def val(self, val):
Here’s an example of use (from a jupyter notebook page):
l1 = list(range(10))
def l1_5_getter(lst=l1, number=5):
def l1_5_setter(val, lst=l1, number=5):
lst[number] = val
Out = [5, None, [0, 1, 2, 3, 4, 12, 6, 7, 8, 9], 12]
p = Parameter(l1_5_getter, l1_5_setter)
p.val = 15
[12, 12, 12, 13, 13, None, 14]
15 [0, 1, 2, 3, 4, 15, 6, 7, 8, 9]
Of course, it is also easy to make this work for dict items or attributes of an object. There is even a way to do what the OP asked for, using globals():
def setter(val, dict=globals(), key='a'):
dict[key] = val
def getter(dict=globals(), key='a'):
pa = Parameter(getter, setter)
This will print out 2, followed by 3.
Messing with the global namespace in this way is kind of transparently a terrible idea, but it shows that it is possible (if inadvisable) to do what the OP asked for.
The example is, of course, fairly pointless. But I have found this class to be useful in the application for which I developed it: a mathematical model whose behavior is governed by numerous user-settable mathematical parameters, of diverse types (which, because they depend on command line arguments, are not known at compile time). And once access to something has been encapsulated in a Parameter object, all such objects can be manipulated in a uniform way.

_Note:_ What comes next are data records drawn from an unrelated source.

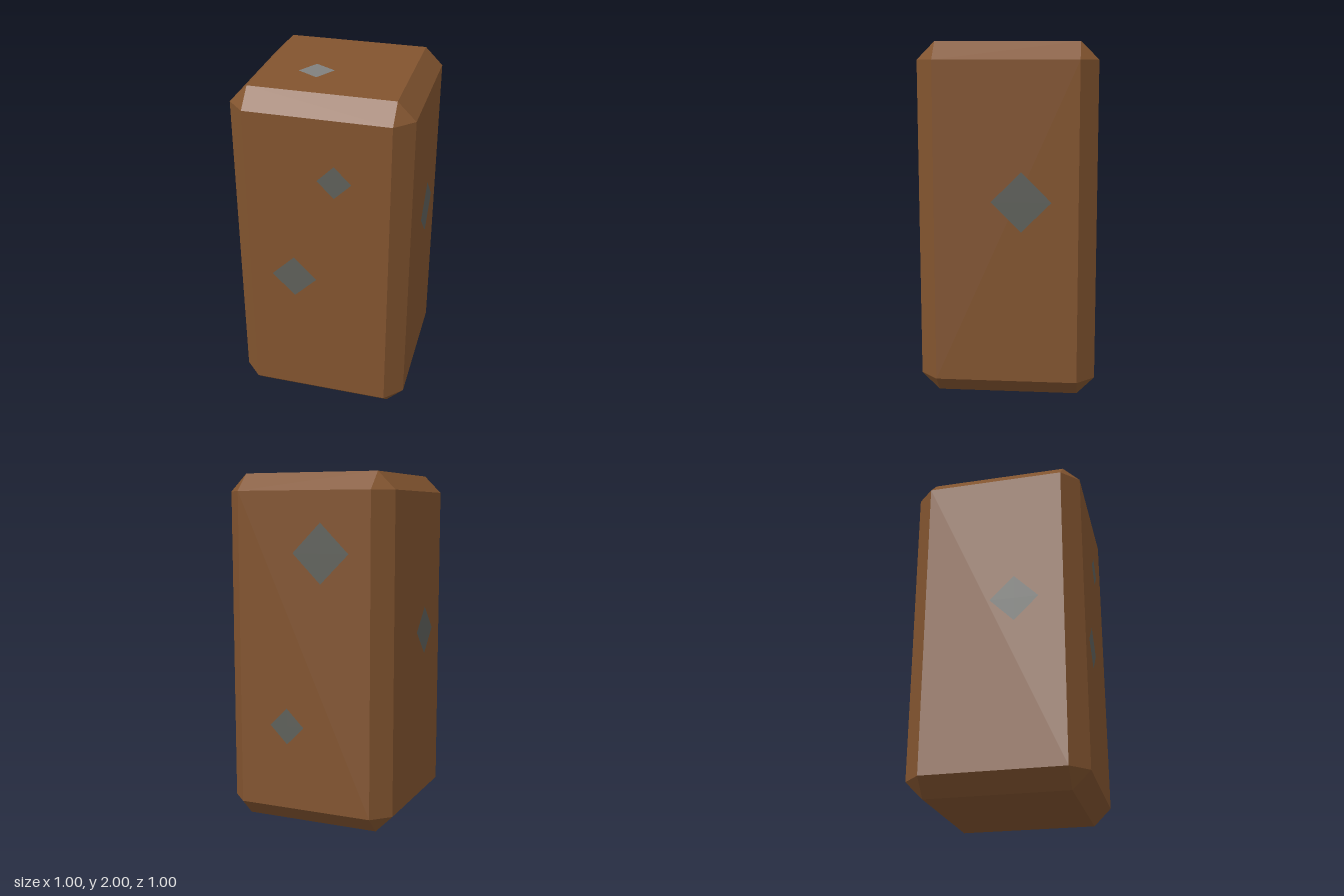
import * as THREE from 'three';
import { ConvexGeometry } from 'three/addons/geometries/ConvexGeometry.js';

const brown = new THREE.MeshStandardMaterial({ color: 0x82542f });
brown.name = 'brown';
const darkGrey = new THREE.MeshStandardMaterial({ color: 0x5e605a });
darkGrey.name = 'darkGrey';
const lightGrey = new THREE.MeshStandardMaterial({ color: 0x80807e });
lightGrey.name = 'lightGrey';

// Box with every edge cut at 45 degrees: three points near each corner
function chamferedBox(w, h, d, c) {
  const points = [];
  for (const sx of [-1, 1]) for (const sy of [-1, 1]) for (const sz of [-1, 1]) {
    const x = w / 2, y = h / 2, z = d / 2;
    points.push(
      new THREE.Vector3(sx * x, sy * (y - c), sz * (z - c)),
      new THREE.Vector3(sx * (x - c), sy * y, sz * (z - c)),
      new THREE.Vector3(sx * (x - c), sy * (y - c), sz * z)
    );
  }
  return new ConvexGeometry(points);
}

// Flat square patch, r from centre to corner, lying just off a face
function patch(name, material, r, position, rotation, spin = 0) {
  const geometry = new THREE.CircleGeometry(r, 4).rotateZ(spin);
  const mesh = new THREE.Mesh(geometry, material);
  mesh.name = name;
  mesh.position.set(...position);
  mesh.rotation.set(...rotation);
  return mesh;
}

export function createModel() {
  const model = new THREE.Group();
  model.name = 'block';

  const body = new THREE.Mesh(chamferedBox(1, 2, 1, 0.1), brown);
  body.name = 'body';
  body.position.y = 1;
  model.add(body);

  const s = 0.502; // patch distance from the centre axis
  const q = Math.PI / 2;
  const front = [0, 0, 0], back = [0, Math.PI, 0];
  model.add(
    patch('frontUpperPatch', darkGrey, 0.095, [0.095, 1.545, s], front),
    patch('frontLowerPatch', darkGrey, 0.13, [-0.14, 0.905, s], front),
    patch('backUpperPatch', darkGrey, 0.167, [-0.107, 1.56, -s], back),
    patch('backLowerPatch', darkGrey, 0.104, [0.104, 0.58, -s], back),
    patch('leftPatch', darkGrey, 0.167, [s, 1.13, -0.085], [0, q, 0]),
    patch('rightPatch', darkGrey, 0.14, [-s, 1.09, 0.118], [0, -q, 0]),
    patch('topPatch', lightGrey, 0.097, [-0.105, 2.002, 0.112], [-q, 0, 0], Math.PI / 12)
  );
  return model;
}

Although it doesn’t look much like a C or C++ pointer, this is solving a problem that I would have solved with pointers if I were writing in C++.